I was worried that after the illness of Mrs Feathers, our late white hen, the other hens may become sick too, but I am glad to say that our three remaining hens are alive and kicking!
Tufty was going through a moult, but she has grown back a new set of feathers and all of the chickens have started laying again. Although normally hens stop laying during winter, ours are still going strong, however, they do take a day off every now and then, which is fine by me.
We also had our first winter weather of the season mid-December; freezing rain. Freezing rain is fairly rare in Britain, it’s different from black ice which basically is rain water freezing on the surface of the roads. Freezing rain is supercooled rain which freezes immediately upon contact with any surface. So, it’s not just the roads that become icy, but everything else too! I had to close the shop 1 hour early that day as our main road (A823) became more of an ice rink and our path leading up to the house was even worse! Good job I left early, because when I came home the trees were that heavy with ice, they hang over and touched the roof of the car as I drove underneath them! And when I got out, I noticed that even the door handle was covered in a layer of ice! I had to give the latch of the gate a hard knock to get the ice off! This picture shows what it looked like, and I can assure you that that is ice and not rain! And, as you know I am weather-mad, so I thought this unusual (albeit dangerous) weather was super cool (excuse the pun)!
I recently joined a vegetable growers group on Facebook and they were complaining about how their parsnips didn’t germinate at all this year. Someone posted a picture of her one and only parsnip this year and someone else commented that that it was one more than she had managed to grow! Personally, I have lots of parsnips this year and big ones at that, too! One of the reasons for this may be because England had a much longer, drier and hotter summer than we had in Scotland, the parsnips grown south of the border didn’t do as well as the ones grown up here.
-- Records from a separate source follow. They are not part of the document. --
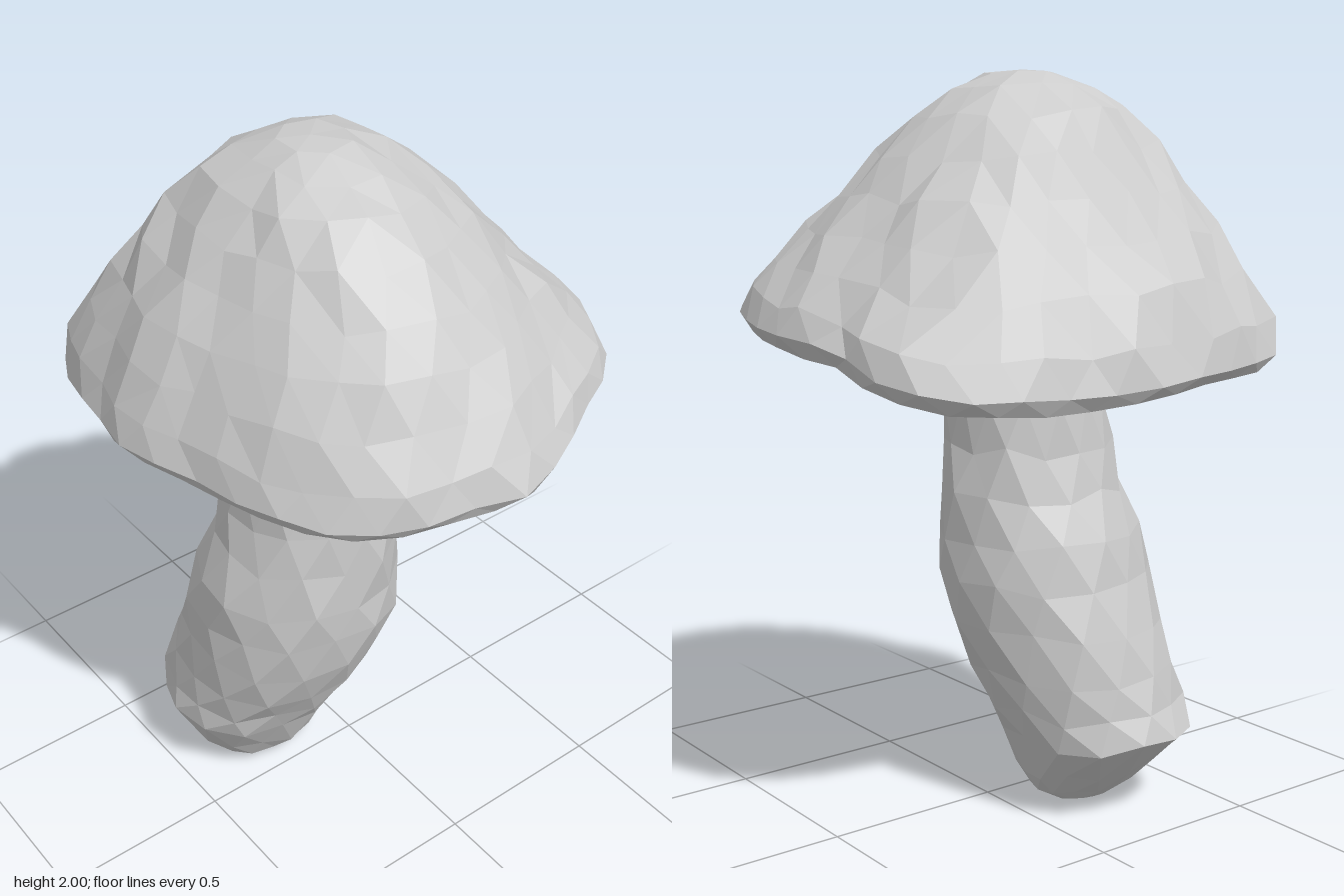
import * as THREE from 'three';

const V = (x, y, z) => new THREE.Vector3(x, y, z);
const material = () => new THREE.MeshStandardMaterial({ color: 0xcccccc, flatShading: true });

// Repeatable noise in -1..1
function makeNoise(seed) {
  let s = seed;
  return () => {
    s = (s * 16807) % 2147483647;
    return (s / 2147483647) * 2 - 1;
  };
}

// Skin closed rings listed from top to bottom, closed with a point at each end.
// Neighbouring rings may differ in their number of points.
function skin(name, top, rings, bottom) {
  const points = [top];
  const index = [];
  const loops = rings.map((ring) => {
    const start = points.length;
    points.push(...ring);
    return { n: ring.length, at: (i) => start + (i % ring.length) };
  });
  const last = points.push(bottom) - 1;
  const first = loops[0], end = loops[loops.length - 1];
  for (let i = 0; i < first.n; i++) index.push(0, first.at(i + 1), first.at(i));
  for (let i = 0; i < end.n; i++) index.push(last, end.at(i), end.at(i + 1));

  // Walk around each pair of rings, always stepping on the one that lags behind
  for (let j = 0; j < loops.length - 1; j++) {
    const up = loops[j], low = loops[j + 1];
    const shift = ((j % 2) - ((j + 1) % 2)) / 2;
    for (let a = 0, b = 0; a < up.n || b < low.n;) {
      const stepUp = b === low.n || (a < up.n && (a + 1 + shift / 2) / up.n <= (b + 1 - shift / 2) / low.n);
      if (stepUp) index.push(up.at(a), up.at(++a), low.at(b));
      else index.push(up.at(a), low.at(b + 1), low.at(b++));
    }
  }
  const geometry = new THREE.BufferGeometry().setFromPoints(points);
  geometry.setIndex(index);
  geometry.computeVertexNormals();
  const mesh = new THREE.Mesh(geometry, material());
  mesh.name = name;
  return mesh;
}

// Evenly spaced turns 0..1, every second ring moved by half a step
const turns = (n, j) => Array.from({ length: n }, (_, i) => (i + (j % 2) / 2) / n);

// Cap: an uneven, tilted rim scaled towards the apex along a dome profile
function makeCap() {
  const noise = makeNoise(71);
  const rim = new THREE.CatmullRomCurve3([
    [0.655, 1.32, -0.02], [0.63, 1.33, 0.15], [0.55, 1.35, 0.36], [0.46, 1.35, 0.47],
    [0.3, 1.35, 0.57], [0, 1.305, 0.7], [-0.15, 1.285, 0.65], [-0.36, 1.27, 0.58],
    [-0.52, 1.275, 0.38], [-0.585, 1.285, 0.17], [-0.66, 1.3, -0.05], [-0.63, 1.29, -0.25],
    [-0.58, 1.275, -0.46], [-0.5, 1.25, -0.59], [-0.4, 1.235, -0.635], [-0.15, 1.225, -0.69],
    [0.02, 1.21, -0.695], [0.2, 1.19, -0.63], [0.35, 1.19, -0.6], [0.5, 1.2, -0.52],
    [0.605, 1.24, -0.36], [0.615, 1.29, -0.2],
  ].map((p) => V(...p)), true);
  const apex = V(-0.1, 2, -0.02);

  // [share of rim radius, share of dome height, number of points]
  const dome = [[0.14, 0.99, 7], [0.27, 0.935, 12], [0.4, 0.855, 17], [0.53, 0.74, 22],
    [0.65, 0.605, 26], [0.76, 0.465, 30], [0.87, 0.315, 33], [0.965, 0.16, 36],
    [1, 0.045, 36], [0.965, 0, 36]];
  const rings = dome.map(([f, t, n], j) => turns(n, j).map((u) => {
    const r = rim.getPointAt(u % 1);
    const dx = r.x - apex.x, dz = r.z - apex.z;
    // The dome is flatter on its left side, a little towards the front
    const side = Math.max(0, (dx * 0.95 + dz * 0.31) / Math.hypot(dx, dz));
    const rise = t - 0.38 * side * side * f * f * (1 - f * f);
    const rough = f < 0.2 ? 0.004 : j < 8 ? 0.014 : 0.005;
    return V(
      apex.x + dx * f + noise() * rough,
      r.y + rise * (apex.y - r.y) + noise() * rough,
      apex.z + dz * f + noise() * rough,
    );
  }));

  // Nearly flat underside
  [[0.72, 24], [0.46, 15], [0.22, 8]].forEach(([f, n], k) => rings.push(turns(n, k).map((u) => {
    const r = rim.getPointAt(u % 1);
    return V(apex.x + (r.x - apex.x) * f, 1.285 + (r.y - 1.285) * f + noise() * 0.008, r.z * f);
  })));
  return skin('cap', apex, rings, V(apex.x, 1.285, 0));
}

// Stem: rounded sections that swell and lean backwards towards the foot
function makeStem() {
  const n = 14;
  const noise = makeNoise(333);
  // [y, x min, x max, z min, z max]
  const sections = [
    [1.29, -0.31, 0.04, -0.16, 0.2], [1.265, -0.335, 0.06, -0.18, 0.22],
    [1.13, -0.35, 0.075, -0.2, 0.235], [1.0, -0.37, 0.085, -0.22, 0.245],
    [0.88, -0.4, 0.105, -0.25, 0.25], [0.76, -0.445, 0.12, -0.3, 0.25],
    [0.64, -0.455, 0.12, -0.325, 0.245], [0.52, -0.465, 0.11, -0.37, 0.215],
    [0.4, -0.47, 0.08, -0.4, 0.165], [0.3, -0.48, 0.045, -0.425, 0.115],
    [0.22, -0.485, 0.015, -0.45, 0.07], [0.11, -0.43, -0.025, -0.335, 0.005],
    [0.045, -0.385, -0.06, -0.265, -0.03], [0.012, -0.29, -0.12, -0.225, -0.12],
  ];
  const rings = sections.map(([y, x0, x1, z0, z1], j) => turns(n, j).map((u) => {
    const a = u * Math.PI * 2;
    const swell = 1.02 + noise() * 0.04;
    const rough = j > 1 && j < 12 ? 0.018 : 0.004;
    return V(
      (x0 + x1) / 2 + Math.cos(a) * swell * (x1 - x0) / 2,
      y + noise() * rough,
      (z0 + z1) / 2 + Math.sin(a) * swell * (z1 - z0) / 2,
    );
  }));
  return skin('stem', V(-0.13, 1.295, 0.02), rings, V(-0.2, 0, -0.185));
}

export function createModel() {
  const group = new THREE.Group();
  group.name = 'mushroom';
  group.add(makeCap(), makeStem());
  return group;
}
So, you see, sometimes living in a slightly cooler climate can actually be beneficial.